There are 5 basic steps to great bird photography.
Most bird images are much more dramatic when you come close to filling the frame with the bird or birds. This does not mean that you need a huge lens. Getting close means that you physically get close to the birds.
- In many locations this means staying in your car. Your vehicle is a giant rolling bird blind. Birds are generally so used to vehicles that they pay them little attention. Be careful if shooting through glass. If you shoot through a glass window you may get visual distortion of the image depending on the quality of the glass.
- Get a pop up blind. Hunting suppliers offer a wide array of inexpensive (starting around $30) and quick blinds that work just as well for photographers.

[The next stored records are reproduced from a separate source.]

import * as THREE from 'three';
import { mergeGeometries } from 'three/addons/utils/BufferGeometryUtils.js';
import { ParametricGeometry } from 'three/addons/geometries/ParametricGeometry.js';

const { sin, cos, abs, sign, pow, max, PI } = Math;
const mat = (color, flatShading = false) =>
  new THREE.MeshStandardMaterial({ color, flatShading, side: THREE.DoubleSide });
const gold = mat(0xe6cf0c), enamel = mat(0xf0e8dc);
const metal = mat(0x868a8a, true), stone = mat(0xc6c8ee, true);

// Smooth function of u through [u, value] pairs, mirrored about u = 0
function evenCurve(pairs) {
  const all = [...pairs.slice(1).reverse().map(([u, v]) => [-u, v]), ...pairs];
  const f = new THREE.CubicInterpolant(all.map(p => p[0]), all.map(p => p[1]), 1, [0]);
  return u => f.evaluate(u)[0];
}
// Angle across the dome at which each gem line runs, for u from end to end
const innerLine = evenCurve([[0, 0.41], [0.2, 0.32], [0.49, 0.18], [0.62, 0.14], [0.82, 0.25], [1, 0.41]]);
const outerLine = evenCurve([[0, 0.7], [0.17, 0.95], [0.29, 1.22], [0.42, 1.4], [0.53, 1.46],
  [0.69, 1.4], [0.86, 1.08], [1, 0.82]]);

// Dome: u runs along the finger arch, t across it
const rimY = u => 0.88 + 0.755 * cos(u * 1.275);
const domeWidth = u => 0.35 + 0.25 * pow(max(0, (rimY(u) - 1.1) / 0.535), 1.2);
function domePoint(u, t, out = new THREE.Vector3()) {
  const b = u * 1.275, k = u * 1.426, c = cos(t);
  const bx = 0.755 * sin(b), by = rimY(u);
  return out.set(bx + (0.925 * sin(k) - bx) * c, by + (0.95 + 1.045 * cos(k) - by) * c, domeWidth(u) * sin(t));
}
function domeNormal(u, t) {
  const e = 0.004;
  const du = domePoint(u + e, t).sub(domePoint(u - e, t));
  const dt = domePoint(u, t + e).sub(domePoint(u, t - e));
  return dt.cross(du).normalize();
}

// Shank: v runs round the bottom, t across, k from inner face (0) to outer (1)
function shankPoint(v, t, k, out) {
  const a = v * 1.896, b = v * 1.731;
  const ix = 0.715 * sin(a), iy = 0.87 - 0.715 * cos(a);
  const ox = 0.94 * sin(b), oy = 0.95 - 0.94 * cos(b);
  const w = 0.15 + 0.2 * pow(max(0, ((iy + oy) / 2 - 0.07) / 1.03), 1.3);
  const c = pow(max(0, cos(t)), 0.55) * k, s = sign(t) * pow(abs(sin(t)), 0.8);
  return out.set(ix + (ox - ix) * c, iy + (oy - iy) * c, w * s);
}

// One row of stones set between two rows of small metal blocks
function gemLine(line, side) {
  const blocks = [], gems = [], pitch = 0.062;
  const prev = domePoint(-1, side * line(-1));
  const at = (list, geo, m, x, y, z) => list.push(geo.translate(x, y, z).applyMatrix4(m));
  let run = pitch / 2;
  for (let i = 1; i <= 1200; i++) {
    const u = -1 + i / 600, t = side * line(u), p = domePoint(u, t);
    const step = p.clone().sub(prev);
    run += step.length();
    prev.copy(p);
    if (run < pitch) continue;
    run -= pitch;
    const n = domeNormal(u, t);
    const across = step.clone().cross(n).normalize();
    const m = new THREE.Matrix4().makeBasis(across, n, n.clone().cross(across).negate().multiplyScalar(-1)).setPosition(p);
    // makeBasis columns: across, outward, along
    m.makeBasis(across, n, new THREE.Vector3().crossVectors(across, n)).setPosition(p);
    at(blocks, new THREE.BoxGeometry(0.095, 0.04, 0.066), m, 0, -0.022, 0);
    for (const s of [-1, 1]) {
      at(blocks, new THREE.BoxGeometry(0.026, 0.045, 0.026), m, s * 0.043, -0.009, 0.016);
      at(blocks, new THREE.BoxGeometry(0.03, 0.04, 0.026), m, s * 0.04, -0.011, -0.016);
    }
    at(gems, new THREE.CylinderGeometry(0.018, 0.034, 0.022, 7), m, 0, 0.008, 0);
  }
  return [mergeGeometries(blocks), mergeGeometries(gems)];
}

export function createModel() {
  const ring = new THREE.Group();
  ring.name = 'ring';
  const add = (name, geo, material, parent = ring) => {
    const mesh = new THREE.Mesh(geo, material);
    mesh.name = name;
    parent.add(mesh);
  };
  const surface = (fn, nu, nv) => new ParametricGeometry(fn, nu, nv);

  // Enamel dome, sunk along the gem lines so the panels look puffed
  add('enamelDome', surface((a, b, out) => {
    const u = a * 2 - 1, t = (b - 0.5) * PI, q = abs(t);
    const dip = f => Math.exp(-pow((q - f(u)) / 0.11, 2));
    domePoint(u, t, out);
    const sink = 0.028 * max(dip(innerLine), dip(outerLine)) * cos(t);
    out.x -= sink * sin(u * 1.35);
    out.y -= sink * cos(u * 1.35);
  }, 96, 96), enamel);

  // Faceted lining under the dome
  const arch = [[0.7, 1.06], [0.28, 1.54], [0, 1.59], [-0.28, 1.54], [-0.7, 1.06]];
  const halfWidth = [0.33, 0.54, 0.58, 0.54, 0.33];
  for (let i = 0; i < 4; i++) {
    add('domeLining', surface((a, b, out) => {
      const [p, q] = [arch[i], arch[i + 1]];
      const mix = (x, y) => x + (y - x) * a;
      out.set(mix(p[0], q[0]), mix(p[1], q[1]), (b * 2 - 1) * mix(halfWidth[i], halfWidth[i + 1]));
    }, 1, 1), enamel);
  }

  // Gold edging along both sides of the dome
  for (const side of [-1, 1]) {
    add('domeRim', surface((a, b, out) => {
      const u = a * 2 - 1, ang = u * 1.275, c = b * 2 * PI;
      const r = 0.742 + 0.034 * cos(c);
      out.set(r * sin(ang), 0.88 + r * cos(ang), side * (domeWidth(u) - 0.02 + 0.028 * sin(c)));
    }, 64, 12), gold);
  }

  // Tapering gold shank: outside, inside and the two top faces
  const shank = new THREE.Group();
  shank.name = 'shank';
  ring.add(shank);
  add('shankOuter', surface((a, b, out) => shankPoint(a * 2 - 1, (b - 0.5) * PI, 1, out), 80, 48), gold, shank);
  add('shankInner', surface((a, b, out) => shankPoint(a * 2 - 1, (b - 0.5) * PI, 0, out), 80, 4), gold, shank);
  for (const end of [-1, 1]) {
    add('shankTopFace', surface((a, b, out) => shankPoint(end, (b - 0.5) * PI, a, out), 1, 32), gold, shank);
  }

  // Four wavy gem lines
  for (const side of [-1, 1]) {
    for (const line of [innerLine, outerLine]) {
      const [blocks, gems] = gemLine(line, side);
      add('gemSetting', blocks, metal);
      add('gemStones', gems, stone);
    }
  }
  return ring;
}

I am particularly fond of the umbrella style blind that has two small cutouts in it for placing camera lenses through. I also like the one-man surrounding pop up blinds as they weigh under 10 lbs and I can place a chair inside it. With blinds you may have to arrive at your intended destination a bit earlier to set up before the birds arrive. If you will be shooting on land you own, set up the blind a few days ahead of time and let the birds become used to it. Once they are completely used to it you can shoot with them very close to the blind.
- If you are not using a blind you will need to approach the birds carefully. Walk in a zig zag pattern towards the birds so that you are never walking directly towards them. They will fly much less often if they don’t think you are coming for them. Also, do not look directly at the bird. If you stare at the bird and walk directly towards them you become a predator in their minds. By using your peripheral vision and walking at an angle you greatly reduce your threat profile.
Rules of Composition
As with any image, following good compositional rules will help you add impact to the image. The rule of thirds, centering, and horizontal vs vertical orientation all work towards creating a very strong image. If your subject is in motion, there are special considerations of composition for action photography.
Watch for Background Clutter
While some bird images can be very compelling with man-made items included, this doesn’t extend to background clutter. Cars, trash, roads, and people in the background of bird images can completely detract from the subject itself. Even natural settings can be distracting at times. The best way to avoid background clutter is to control your aperture. By blurring the background you can turn most cluttered backgrounds into a pleasing blur of color.
Make Sure the Eyes are in Focus
Keeping the eyes in focus on a bird is extremely important. While images can, at times, still be powerful with blurred wings and wingtips cut out of frame – a blurry eye makes the entire image feel unfocused. Out-of-focus, or blurry, images can be caused by several factors. The most common of these are camera shake, and poor physical focus.
Static portraits of birds can be very beautiful. However, catch them doing something and you have the makings of an outstanding image. Preening, singing, feeding, flying, scratching, anything a bird does adds a sense motion and gives more of an insight into the bird’s world. If possible, behavior shots involving two or more birds adds even further interest.